**Source data**
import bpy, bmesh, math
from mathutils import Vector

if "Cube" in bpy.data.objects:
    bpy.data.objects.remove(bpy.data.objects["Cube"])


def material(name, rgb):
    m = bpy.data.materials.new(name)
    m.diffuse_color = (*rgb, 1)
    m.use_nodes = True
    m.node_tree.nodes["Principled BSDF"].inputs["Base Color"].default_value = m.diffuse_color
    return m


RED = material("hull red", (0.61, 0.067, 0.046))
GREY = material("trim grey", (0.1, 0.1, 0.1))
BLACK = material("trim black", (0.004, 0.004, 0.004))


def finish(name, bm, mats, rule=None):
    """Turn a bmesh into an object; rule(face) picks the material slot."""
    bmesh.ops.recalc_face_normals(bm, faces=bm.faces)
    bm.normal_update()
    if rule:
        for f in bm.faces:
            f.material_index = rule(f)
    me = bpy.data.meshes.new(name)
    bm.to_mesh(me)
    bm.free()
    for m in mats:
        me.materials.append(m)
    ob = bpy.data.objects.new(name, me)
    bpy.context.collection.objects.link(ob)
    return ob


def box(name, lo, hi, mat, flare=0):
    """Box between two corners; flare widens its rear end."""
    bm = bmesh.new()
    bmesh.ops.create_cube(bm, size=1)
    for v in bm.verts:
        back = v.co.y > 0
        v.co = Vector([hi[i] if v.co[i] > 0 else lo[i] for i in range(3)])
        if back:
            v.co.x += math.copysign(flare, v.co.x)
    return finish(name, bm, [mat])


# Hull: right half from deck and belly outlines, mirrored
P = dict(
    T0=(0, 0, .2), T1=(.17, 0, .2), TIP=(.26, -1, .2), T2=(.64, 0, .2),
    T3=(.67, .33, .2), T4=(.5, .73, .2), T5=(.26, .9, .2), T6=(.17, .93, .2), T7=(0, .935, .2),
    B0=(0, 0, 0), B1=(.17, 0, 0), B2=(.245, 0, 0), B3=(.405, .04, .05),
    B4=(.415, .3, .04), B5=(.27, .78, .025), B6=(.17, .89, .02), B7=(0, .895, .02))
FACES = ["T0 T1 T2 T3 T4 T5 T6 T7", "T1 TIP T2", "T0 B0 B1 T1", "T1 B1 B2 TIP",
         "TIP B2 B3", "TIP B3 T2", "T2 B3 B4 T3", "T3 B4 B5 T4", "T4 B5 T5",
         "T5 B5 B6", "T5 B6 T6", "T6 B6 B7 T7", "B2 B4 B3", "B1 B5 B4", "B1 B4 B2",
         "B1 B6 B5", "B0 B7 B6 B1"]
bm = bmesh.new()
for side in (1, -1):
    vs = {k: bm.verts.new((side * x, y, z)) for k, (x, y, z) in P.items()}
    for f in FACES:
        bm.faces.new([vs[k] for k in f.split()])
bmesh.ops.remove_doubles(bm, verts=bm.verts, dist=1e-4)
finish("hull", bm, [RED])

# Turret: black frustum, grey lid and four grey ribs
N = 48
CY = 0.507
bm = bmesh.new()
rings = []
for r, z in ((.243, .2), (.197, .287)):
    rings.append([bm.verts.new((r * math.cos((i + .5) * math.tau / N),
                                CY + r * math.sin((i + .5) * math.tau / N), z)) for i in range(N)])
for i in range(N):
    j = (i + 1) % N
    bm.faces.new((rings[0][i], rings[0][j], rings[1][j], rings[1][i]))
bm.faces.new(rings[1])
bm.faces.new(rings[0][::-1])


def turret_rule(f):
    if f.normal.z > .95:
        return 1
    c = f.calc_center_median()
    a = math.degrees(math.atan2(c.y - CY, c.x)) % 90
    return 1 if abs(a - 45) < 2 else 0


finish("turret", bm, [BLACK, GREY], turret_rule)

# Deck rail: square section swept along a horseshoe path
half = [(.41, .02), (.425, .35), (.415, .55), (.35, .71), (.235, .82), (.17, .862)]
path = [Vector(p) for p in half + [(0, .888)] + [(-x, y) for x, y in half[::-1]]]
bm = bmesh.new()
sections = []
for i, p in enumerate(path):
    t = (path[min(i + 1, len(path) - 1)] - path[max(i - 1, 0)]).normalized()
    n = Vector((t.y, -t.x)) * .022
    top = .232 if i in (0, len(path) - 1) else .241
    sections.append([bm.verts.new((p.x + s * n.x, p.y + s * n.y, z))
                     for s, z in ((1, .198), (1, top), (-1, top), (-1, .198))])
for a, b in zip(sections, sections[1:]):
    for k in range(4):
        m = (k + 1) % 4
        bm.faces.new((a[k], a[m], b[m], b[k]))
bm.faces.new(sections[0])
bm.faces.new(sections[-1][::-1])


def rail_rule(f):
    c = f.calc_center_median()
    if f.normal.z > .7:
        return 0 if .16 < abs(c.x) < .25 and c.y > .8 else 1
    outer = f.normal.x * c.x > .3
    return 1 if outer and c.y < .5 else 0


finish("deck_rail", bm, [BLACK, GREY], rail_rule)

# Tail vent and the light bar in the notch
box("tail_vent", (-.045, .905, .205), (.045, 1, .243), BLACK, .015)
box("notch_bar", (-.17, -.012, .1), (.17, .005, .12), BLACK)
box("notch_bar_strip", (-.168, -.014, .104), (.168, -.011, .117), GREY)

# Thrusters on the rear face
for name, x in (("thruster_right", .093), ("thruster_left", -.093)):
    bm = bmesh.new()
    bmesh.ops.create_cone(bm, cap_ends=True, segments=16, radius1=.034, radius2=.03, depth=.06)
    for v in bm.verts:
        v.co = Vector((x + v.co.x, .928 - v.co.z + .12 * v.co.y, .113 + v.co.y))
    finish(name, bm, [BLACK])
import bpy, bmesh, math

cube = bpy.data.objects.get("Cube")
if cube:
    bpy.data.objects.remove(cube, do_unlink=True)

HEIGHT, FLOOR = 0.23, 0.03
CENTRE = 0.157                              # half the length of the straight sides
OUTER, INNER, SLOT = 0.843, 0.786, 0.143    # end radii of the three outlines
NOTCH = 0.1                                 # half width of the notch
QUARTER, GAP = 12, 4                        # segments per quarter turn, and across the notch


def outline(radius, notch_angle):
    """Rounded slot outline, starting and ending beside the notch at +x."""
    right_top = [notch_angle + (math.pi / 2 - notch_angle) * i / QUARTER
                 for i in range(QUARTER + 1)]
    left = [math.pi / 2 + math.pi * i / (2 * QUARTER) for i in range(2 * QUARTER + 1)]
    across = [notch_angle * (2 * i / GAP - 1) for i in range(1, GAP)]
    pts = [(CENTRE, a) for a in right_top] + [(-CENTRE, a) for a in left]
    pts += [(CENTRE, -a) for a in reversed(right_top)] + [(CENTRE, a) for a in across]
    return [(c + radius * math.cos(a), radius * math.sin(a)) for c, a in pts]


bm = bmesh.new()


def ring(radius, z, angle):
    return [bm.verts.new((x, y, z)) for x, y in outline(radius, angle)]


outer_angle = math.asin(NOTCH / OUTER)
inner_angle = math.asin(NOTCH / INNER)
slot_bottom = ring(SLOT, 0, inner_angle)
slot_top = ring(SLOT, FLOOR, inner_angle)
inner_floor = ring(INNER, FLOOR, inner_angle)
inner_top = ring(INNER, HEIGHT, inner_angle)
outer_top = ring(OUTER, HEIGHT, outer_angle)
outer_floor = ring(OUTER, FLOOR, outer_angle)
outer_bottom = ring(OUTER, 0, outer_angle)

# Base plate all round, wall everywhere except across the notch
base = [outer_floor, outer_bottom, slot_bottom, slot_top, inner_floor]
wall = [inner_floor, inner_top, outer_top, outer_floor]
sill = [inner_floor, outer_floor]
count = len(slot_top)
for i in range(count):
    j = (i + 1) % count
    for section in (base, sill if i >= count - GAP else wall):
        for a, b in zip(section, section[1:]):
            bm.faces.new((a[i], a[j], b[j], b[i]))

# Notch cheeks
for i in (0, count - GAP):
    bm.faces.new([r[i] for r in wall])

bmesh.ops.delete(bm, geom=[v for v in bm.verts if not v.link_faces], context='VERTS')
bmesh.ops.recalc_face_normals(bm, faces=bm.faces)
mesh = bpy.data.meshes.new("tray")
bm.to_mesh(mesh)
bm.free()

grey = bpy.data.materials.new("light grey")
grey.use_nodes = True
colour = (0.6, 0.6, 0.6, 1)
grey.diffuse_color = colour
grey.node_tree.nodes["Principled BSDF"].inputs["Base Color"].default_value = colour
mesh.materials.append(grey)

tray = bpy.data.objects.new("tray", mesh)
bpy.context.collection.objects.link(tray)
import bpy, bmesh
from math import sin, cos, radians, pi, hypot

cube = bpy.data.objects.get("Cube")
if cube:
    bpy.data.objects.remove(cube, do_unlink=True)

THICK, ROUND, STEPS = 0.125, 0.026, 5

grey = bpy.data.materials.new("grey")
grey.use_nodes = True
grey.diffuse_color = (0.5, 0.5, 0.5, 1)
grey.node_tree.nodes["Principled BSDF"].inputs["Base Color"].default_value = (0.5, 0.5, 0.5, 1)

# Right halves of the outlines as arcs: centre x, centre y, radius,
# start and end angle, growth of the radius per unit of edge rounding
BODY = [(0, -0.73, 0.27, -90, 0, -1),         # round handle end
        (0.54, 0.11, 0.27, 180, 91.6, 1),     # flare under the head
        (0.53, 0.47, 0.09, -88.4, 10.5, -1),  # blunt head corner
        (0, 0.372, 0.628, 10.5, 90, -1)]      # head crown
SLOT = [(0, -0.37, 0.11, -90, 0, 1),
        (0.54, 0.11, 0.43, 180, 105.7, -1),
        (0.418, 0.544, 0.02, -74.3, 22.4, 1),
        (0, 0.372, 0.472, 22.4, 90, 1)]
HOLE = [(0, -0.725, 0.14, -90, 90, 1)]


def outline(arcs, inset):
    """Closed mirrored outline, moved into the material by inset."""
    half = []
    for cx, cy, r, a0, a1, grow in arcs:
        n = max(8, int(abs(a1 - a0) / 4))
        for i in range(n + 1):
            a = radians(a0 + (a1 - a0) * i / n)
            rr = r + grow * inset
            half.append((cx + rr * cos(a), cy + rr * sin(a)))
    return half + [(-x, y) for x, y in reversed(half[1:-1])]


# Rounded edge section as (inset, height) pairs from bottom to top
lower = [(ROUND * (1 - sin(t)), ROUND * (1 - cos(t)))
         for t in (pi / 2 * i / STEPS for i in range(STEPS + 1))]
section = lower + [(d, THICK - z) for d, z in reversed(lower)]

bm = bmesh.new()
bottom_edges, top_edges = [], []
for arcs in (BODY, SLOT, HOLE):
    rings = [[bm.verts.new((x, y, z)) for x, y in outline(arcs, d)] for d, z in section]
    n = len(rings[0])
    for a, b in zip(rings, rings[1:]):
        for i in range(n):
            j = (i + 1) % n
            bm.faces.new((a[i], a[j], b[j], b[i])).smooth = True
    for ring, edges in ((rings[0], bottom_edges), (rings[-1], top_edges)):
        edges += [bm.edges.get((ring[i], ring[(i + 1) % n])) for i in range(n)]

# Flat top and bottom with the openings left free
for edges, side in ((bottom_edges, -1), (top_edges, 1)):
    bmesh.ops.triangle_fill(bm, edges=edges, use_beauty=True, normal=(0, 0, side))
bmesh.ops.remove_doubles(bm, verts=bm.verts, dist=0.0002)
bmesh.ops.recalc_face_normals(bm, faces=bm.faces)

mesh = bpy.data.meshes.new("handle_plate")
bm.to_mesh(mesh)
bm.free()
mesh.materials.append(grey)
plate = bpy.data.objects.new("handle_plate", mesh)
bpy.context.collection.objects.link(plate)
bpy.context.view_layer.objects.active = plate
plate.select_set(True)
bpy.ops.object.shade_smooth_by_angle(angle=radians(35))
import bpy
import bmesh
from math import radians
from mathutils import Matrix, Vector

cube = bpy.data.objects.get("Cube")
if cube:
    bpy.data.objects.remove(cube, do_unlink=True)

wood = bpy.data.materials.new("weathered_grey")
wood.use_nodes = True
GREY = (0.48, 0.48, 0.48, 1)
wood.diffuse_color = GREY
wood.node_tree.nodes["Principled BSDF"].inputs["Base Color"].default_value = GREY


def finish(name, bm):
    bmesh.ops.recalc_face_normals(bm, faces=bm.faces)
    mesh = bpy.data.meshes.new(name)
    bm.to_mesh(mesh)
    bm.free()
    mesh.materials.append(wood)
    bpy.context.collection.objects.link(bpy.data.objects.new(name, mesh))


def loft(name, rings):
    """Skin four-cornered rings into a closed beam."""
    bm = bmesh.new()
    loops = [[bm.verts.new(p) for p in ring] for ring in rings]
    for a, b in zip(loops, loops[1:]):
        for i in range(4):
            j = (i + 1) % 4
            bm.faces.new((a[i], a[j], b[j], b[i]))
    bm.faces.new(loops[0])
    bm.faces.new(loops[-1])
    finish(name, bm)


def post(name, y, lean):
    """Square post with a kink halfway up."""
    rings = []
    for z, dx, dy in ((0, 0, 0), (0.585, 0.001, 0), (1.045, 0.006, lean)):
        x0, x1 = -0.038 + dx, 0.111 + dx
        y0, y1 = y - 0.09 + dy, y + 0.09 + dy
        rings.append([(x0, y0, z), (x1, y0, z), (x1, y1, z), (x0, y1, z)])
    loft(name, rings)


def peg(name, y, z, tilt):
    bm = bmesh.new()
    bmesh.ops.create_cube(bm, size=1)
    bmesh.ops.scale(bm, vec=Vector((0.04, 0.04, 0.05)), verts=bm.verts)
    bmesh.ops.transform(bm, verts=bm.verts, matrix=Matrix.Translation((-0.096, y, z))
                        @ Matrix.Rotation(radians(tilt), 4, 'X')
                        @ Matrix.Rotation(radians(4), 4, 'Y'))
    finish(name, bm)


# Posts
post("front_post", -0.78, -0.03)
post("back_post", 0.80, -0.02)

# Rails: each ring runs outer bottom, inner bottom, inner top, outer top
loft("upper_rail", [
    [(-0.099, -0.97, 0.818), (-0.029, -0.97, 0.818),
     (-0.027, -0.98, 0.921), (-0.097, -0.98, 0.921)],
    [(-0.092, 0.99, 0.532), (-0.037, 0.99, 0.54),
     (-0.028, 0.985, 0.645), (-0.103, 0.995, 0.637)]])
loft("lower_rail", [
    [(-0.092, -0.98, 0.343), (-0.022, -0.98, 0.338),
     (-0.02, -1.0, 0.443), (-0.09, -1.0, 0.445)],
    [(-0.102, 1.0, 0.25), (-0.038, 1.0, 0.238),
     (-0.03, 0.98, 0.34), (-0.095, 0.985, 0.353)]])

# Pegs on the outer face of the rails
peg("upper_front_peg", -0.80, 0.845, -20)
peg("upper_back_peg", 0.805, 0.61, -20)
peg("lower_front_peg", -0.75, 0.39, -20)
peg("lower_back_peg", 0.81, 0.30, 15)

**Problem details**
Report every line in the data that holds "True", copying each one.

**Output for this exercise**
    m.use_nodes = True
    bmesh.ops.create_cone(bm, cap_ends=True, segments=16, radius1=.034, radius2=.03, depth=.06)
    bpy.data.objects.remove(cube, do_unlink=True)
grey.use_nodes = True
    bpy.data.objects.remove(cube, do_unlink=True)
grey.use_nodes = True
            bm.faces.new((a[i], a[j], b[j], b[i])).smooth = True
    bmesh.ops.triangle_fill(bm, edges=edges, use_beauty=True, normal=(0, 0, side))
plate.select_set(True)
    bpy.data.objects.remove(cube, do_unlink=True)
wood.use_nodes = True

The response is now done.